Task item:
Without reproducing any image, print the listing below exactly.

Data extract:

——

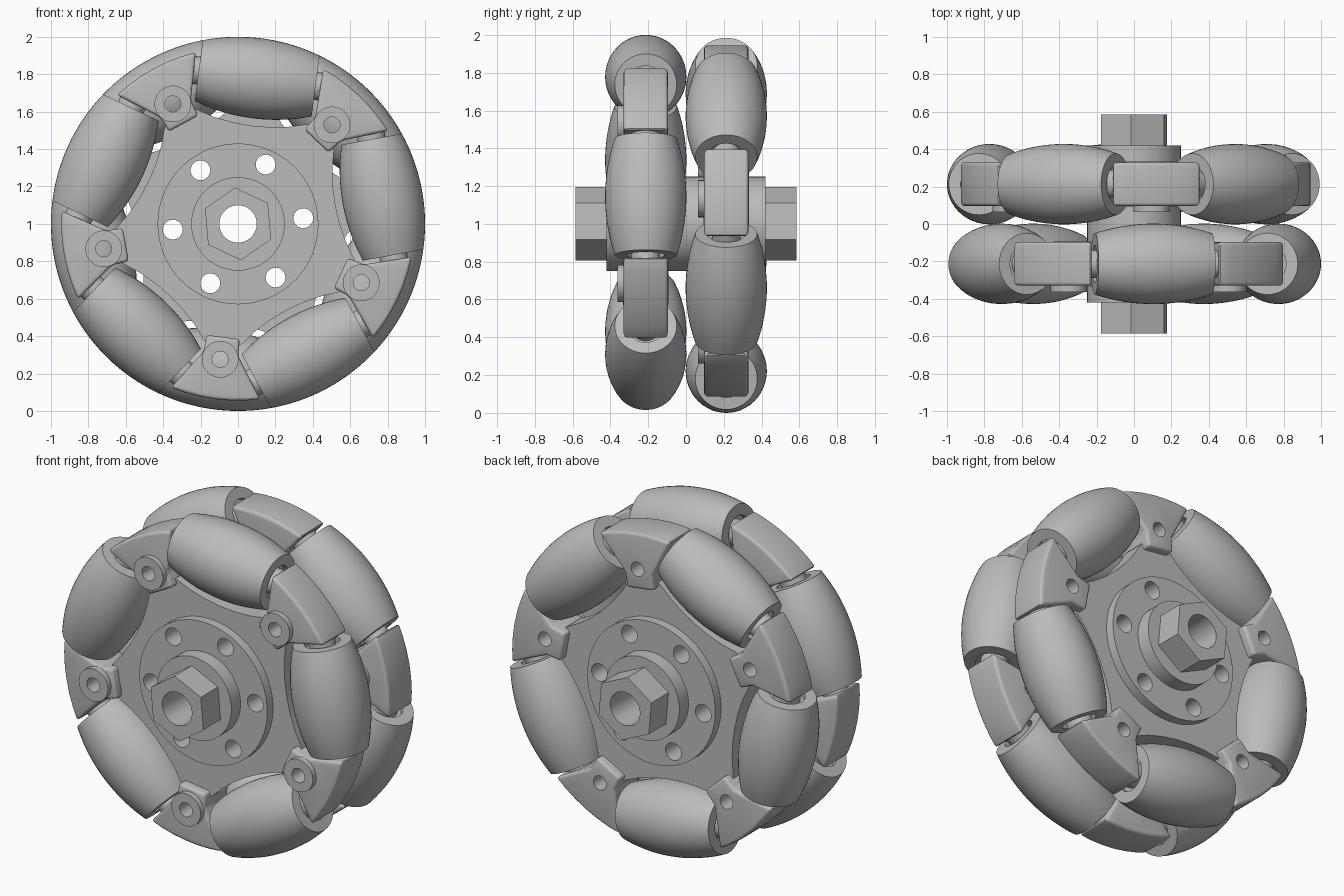
import bpy, bmesh
from math import sin, cos, pi, radians, sqrt
from mathutils import Matrix, Vector

if "Cube" in bpy.data.objects:
    bpy.data.objects.remove(bpy.data.objects["Cube"])

grey = bpy.data.materials.new("plain_grey")
grey.use_nodes = True
grey.diffuse_color = (0.5, 0.5, 0.5, 1)
grey.node_tree.nodes["Principled BSDF"].inputs["Base Color"].default_value = (0.5, 0.5, 0.5, 1)

STEP = 2 * pi / 5
ROLLER_R = 0.785       # distance of roller axes from the wheel axis
ROLLER_HALF = 0.315


def finish(name, bm):
    bmesh.ops.recalc_face_normals(bm, faces=bm.faces)
    mesh = bpy.data.meshes.new(name)
    bm.to_mesh(mesh)
    bm.free()
    mesh.materials.append(grey)
    obj = bpy.data.objects.new(name, mesh)
    bpy.context.collection.objects.link(obj)
    return obj


def activate(obj):
    bpy.ops.object.select_all(action='DESELECT')
    obj.select_set(True)
    bpy.context.view_layer.objects.active = obj


def smooth(obj, angle=35):
    activate(obj)
    bpy.ops.object.shade_smooth_by_angle(angle=radians(angle))


def polar(a, u, v=0.0):
    """Point u outward and v sideways from direction a, as (x, z)."""
    return u * cos(a) - v * sin(a), 1 + u * sin(a) + v * cos(a)


def prism(bm, outline, y0, y1):
    front = bm.faces.new([bm.verts.new((x, y0, z)) for x, z in outline])
    ext = bmesh.ops.extrude_face_region(bm, geom=[front], use_keep_orig=True)
    verts = [g for g in ext["geom"] if isinstance(g, bmesh.types.BMVert)]
    bmesh.ops.translate(bm, verts=verts, vec=(0, y1 - y0, 0))


def disc(bm, centre, r, y0, y1, n=48, turn=0.0):
    cx, cz = centre
    prism(bm, [(cx + r * cos(turn + 2 * pi * i / n), cz + r * sin(turn + 2 * pi * i / n))
               for i in range(n)], y0, y1)


def lathe(bm, profile, matrix, n=48):
    """Revolve (along, radius) points around local x; ends lie on the axis."""
    verts = [bm.verts.new((t, r, 0)) for t, r in profile]
    edges = [bm.edges.new(p) for p in zip(verts, verts[1:])]
    res = bmesh.ops.spin(bm, geom=verts + edges, cent=(0, 0, 0), axis=(1, 0, 0),
                         angle=2 * pi, steps=n, use_merge=True)
    new = list({v for v in bm.verts if v.is_valid and not v.tag})
    bmesh.ops.remove_doubles(bm, verts=new, dist=1e-5)
    new = [v for v in bm.verts if not v.tag]
    bmesh.ops.transform(bm, matrix=matrix, verts=new)
    for v in new:
        v.tag = True


def cut(obj, cutter):
    mod = obj.modifiers.new("holes", 'BOOLEAN')
    mod.operation = 'DIFFERENCE'
    mod.solver = 'EXACT'
    mod.object = cutter
    activate(obj)
    bpy.ops.object.modifier_apply(modifier=mod.name)


def bevel(obj, width):
    mod = obj.modifiers.new("rounding", 'BEVEL')
    mod.width = width
    mod.segments = 3
    mod.limit_method = 'ANGLE'
    activate(obj)
    bpy.ops.object.modifier_apply(modifier=mod.name)


# cutter for the shaft bore and the ring of six holes
bm = bmesh.new()
disc(bm, (0, 1), 0.1, -0.8, 0.8)
for k in range(6):
    disc(bm, polar(radians(5) + k * pi / 3, 0.35), 0.053, -0.8, 0.8, 24)
hub_cutter = finish("hub_cutter", bm)
hub_cutter.hide_render = True

# hex shaft and round hub between and beyond the rows
bm = bmesh.new()
disc(bm, (0, 1), 0.195, -0.585, 0.585, 6, radians(35))
shaft = finish("hex_shaft", bm)
bm = bmesh.new()
disc(bm, (0, 1), 0.25, -0.42, 0.42, 64)
hub = finish("hub", bm)
for part in (shaft, hub):
    cut(part, hub_cutter)
    smooth(part)

for row, y, first in (("front", -0.213, radians(46.5)), ("back", 0.213, radians(82.5))):
    arms = [first + k * STEP for k in range(5)]

    # hub flange
    bm = bmesh.new()
    disc(bm, (0, 1), 0.43, y - 0.12, y + 0.12, 64)
    flange = finish(row + "_flange", bm)

    # five-armed plate, hollowed beside each roller
    outline = []
    for a in arms:
        outline += [polar(a, 0.64, -0.1), polar(a, 0.7), polar(a, 0.64, 0.1)]
        outline += [polar(a + STEP / 2, 0.53 + 0.5 * t * t, -t) for t in (0.2, 0.1, 0, -0.1, -0.2)]
    bm = bmesh.new()
    prism(bm, outline, y - 0.065, y + 0.065)
    plate = finish(row + "_plate", bm)
    for part in (flange, plate):
        cut(part, hub_cutter)
        smooth(part)

    # wedge-shaped roller brackets with an arched outer face
    bm = bmesh.new()
    for a in arms:
        rim = [polar(a + radians(d), 0.945) for d in (-14.7, -10, -5, 0, 5, 10, 14.7)]
        prism(bm, [polar(a, 0.61, 0.09), polar(a, 0.61, -0.09), polar(a, 0.7, -0.093)]
              + rim + [polar(a, 0.7, 0.093)], y - 0.117, y + 0.117)
    brackets = finish(row + "_brackets", bm)
    bevel(brackets, 0.018)

    # bolt bosses
    bm = bmesh.new()
    for a in arms:
        disc(bm, polar(a, 0.73), 0.098, y - 0.15, y - 0.05, 40)
    bosses = finish(row + "_bolt_bosses", bm)

    # bolt holes
    bm = bmesh.new()
    for a in arms:
        disc(bm, polar(a, 0.73), 0.043, y - 0.3, y + 0.3, 24)
    bolt_cutter = finish("bolt_cutter", bm)
    bolt_cutter.hide_render = True
    for part in (brackets, bosses, plate):
        cut(part, bolt_cutter)
        smooth(part)
    bpy.data.objects.remove(bolt_cutter)

    # barrel rollers whose outer side follows the wheel rim, and their axles
    ts = [ROLLER_HALF * i / 10 for i in range(-10, 11)]
    barrel = [(t, sqrt(1 - t * t) - ROLLER_R) for t in ts]
    h = ROLLER_HALF
    barrel = [(-h + 0.03, 0), (-h + 0.03, 0.1), (-h, 0.1)] + barrel \
        + [(h, 0.1), (h - 0.03, 0.1), (h - 0.03, 0)]
    axle = [(-0.36, 0), (-0.36, 0.075), (0.36, 0.075), (0.36, 0)]
    for name, profile in (("_rollers", barrel), ("_axles", axle)):
        bm = bmesh.new()
        for a in arms:
            mid = a + STEP / 2
            x, z = polar(mid, ROLLER_R)
            turn = Matrix.Rotation(-(mid + pi / 2), 4, 'Y')
            lathe(bm, profile, Matrix.Translation(Vector((x, y, z))) @ turn)
        smooth(finish(row + name, bm))

bpy.data.objects.remove(hub_cutter)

——

Problem solution:
import bpy, bmesh
from math import sin, cos, pi, radians, sqrt
from mathutils import Matrix, Vector

if "Cube" in bpy.data.objects:
    bpy.data.objects.remove(bpy.data.objects["Cube"])

grey = bpy.data.materials.new("plain_grey")
grey.use_nodes = True
grey.diffuse_color = (0.5, 0.5, 0.5, 1)
grey.node_tree.nodes["Principled BSDF"].inputs["Base Color"].default_value = (0.5, 0.5, 0.5, 1)

STEP = 2 * pi / 5
ROLLER_R = 0.785       # distance of roller axes from the wheel axis
ROLLER_HALF = 0.315


def finish(name, bm):
    bmesh.ops.recalc_face_normals(bm, faces=bm.faces)
    mesh = bpy.data.meshes.new(name)
    bm.to_mesh(mesh)
    bm.free()
    mesh.materials.append(grey)
    obj = bpy.data.objects.new(name, mesh)
    bpy.context.collection.objects.link(obj)
    return obj


def activate(obj):
    bpy.ops.object.select_all(action='DESELECT')
    obj.select_set(True)
    bpy.context.view_layer.objects.active = obj


def smooth(obj, angle=35):
    activate(obj)
    bpy.ops.object.shade_smooth_by_angle(angle=radians(angle))


def polar(a, u, v=0.0):
    """Point u outward and v sideways from direction a, as (x, z)."""
    return u * cos(a) - v * sin(a), 1 + u * sin(a) + v * cos(a)


def prism(bm, outline, y0, y1):
    front = bm.faces.new([bm.verts.new((x, y0, z)) for x, z in outline])
    ext = bmesh.ops.extrude_face_region(bm, geom=[front], use_keep_orig=True)
    verts = [g for g in ext["geom"] if isinstance(g, bmesh.types.BMVert)]
    bmesh.ops.translate(bm, verts=verts, vec=(0, y1 - y0, 0))


def disc(bm, centre, r, y0, y1, n=48, turn=0.0):
    cx, cz = centre
    prism(bm, [(cx + r * cos(turn + 2 * pi * i / n), cz + r * sin(turn + 2 * pi * i / n))
               for i in range(n)], y0, y1)


def lathe(bm, profile, matrix, n=48):
    """Revolve (along, radius) points around local x; ends lie on the axis."""
    verts = [bm.verts.new((t, r, 0)) for t, r in profile]
    edges = [bm.edges.new(p) for p in zip(verts, verts[1:])]
    res = bmesh.ops.spin(bm, geom=verts + edges, cent=(0, 0, 0), axis=(1, 0, 0),
                         angle=2 * pi, steps=n, use_merge=True)
    new = list({v for v in bm.verts if v.is_valid and not v.tag})
    bmesh.ops.remove_doubles(bm, verts=new, dist=1e-5)
    new = [v for v in bm.verts if not v.tag]
    bmesh.ops.transform(bm, matrix=matrix, verts=new)
    for v in new:
        v.tag = True


def cut(obj, cutter):
    mod = obj.modifiers.new("holes", 'BOOLEAN')
    mod.operation = 'DIFFERENCE'
    mod.solver = 'EXACT'
    mod.object = cutter
    activate(obj)
    bpy.ops.object.modifier_apply(modifier=mod.name)


def bevel(obj, width):
    mod = obj.modifiers.new("rounding", 'BEVEL')
    mod.width = width
    mod.segments = 3
    mod.limit_method = 'ANGLE'
    activate(obj)
    bpy.ops.object.modifier_apply(modifier=mod.name)


# cutter for the shaft bore and the ring of six holes
bm = bmesh.new()
disc(bm, (0, 1), 0.1, -0.8, 0.8)
for k in range(6):
    disc(bm, polar(radians(5) + k * pi / 3, 0.35), 0.053, -0.8, 0.8, 24)
hub_cutter = finish("hub_cutter", bm)
hub_cutter.hide_render = True

# hex shaft and round hub between and beyond the rows
bm = bmesh.new()
disc(bm, (0, 1), 0.195, -0.585, 0.585, 6, radians(35))
shaft = finish("hex_shaft", bm)
bm = bmesh.new()
disc(bm, (0, 1), 0.25, -0.42, 0.42, 64)
hub = finish("hub", bm)
for part in (shaft, hub):
    cut(part, hub_cutter)
    smooth(part)

for row, y, first in (("front", -0.213, radians(46.5)), ("back", 0.213, radians(82.5))):
    arms = [first + k * STEP for k in range(5)]

    # hub flange
    bm = bmesh.new()
    disc(bm, (0, 1), 0.43, y - 0.12, y + 0.12, 64)
    flange = finish(row + "_flange", bm)

    # five-armed plate, hollowed beside each roller
    outline = []
    for a in arms:
        outline += [polar(a, 0.64, -0.1), polar(a, 0.7), polar(a, 0.64, 0.1)]
        outline += [polar(a + STEP / 2, 0.53 + 0.5 * t * t, -t) for t in (0.2, 0.1, 0, -0.1, -0.2)]
    bm = bmesh.new()
    prism(bm, outline, y - 0.065, y + 0.065)
    plate = finish(row + "_plate", bm)
    for part in (flange, plate):
        cut(part, hub_cutter)
        smooth(part)

    # wedge-shaped roller brackets with an arched outer face
    bm = bmesh.new()
    for a in arms:
        rim = [polar(a + radians(d), 0.945) for d in (-14.7, -10, -5, 0, 5, 10, 14.7)]
        prism(bm, [polar(a, 0.61, 0.09), polar(a, 0.61, -0.09), polar(a, 0.7, -0.093)]
              + rim + [polar(a, 0.7, 0.093)], y - 0.117, y + 0.117)
    brackets = finish(row + "_brackets", bm)
    bevel(brackets, 0.018)

    # bolt bosses
    bm = bmesh.new()
    for a in arms:
        disc(bm, polar(a, 0.73), 0.098, y - 0.15, y - 0.05, 40)
    bosses = finish(row + "_bolt_bosses", bm)

    # bolt holes
    bm = bmesh.new()
    for a in arms:
        disc(bm, polar(a, 0.73), 0.043, y - 0.3, y + 0.3, 24)
    bolt_cutter = finish("bolt_cutter", bm)
    bolt_cutter.hide_render = True
    for part in (brackets, bosses, plate):
        cut(part, bolt_cutter)
        smooth(part)
    bpy.data.objects.remove(bolt_cutter)

    # barrel rollers whose outer side follows the wheel rim, and their axles
    ts = [ROLLER_HALF * i / 10 for i in range(-10, 11)]
    barrel = [(t, sqrt(1 - t * t) - ROLLER_R) for t in ts]
    h = ROLLER_HALF
    barrel = [(-h + 0.03, 0), (-h + 0.03, 0.1), (-h, 0.1)] + barrel \
        + [(h, 0.1), (h - 0.03, 0.1), (h - 0.03, 0)]
    axle = [(-0.36, 0), (-0.36, 0.075), (0.36, 0.075), (0.36, 0)]
    for name, profile in (("_rollers", barrel), ("_axles", axle)):
        bm = bmesh.new()
        for a in arms:
            mid = a + STEP / 2
            x, z = polar(mid, ROLLER_R)
            turn = Matrix.Rotation(-(mid + pi / 2), 4, 'Y')
            lathe(bm, profile, Matrix.Translation(Vector((x, y, z))) @ turn)
        smooth(finish(row + name, bm))

bpy.data.objects.remove(hub_cutter)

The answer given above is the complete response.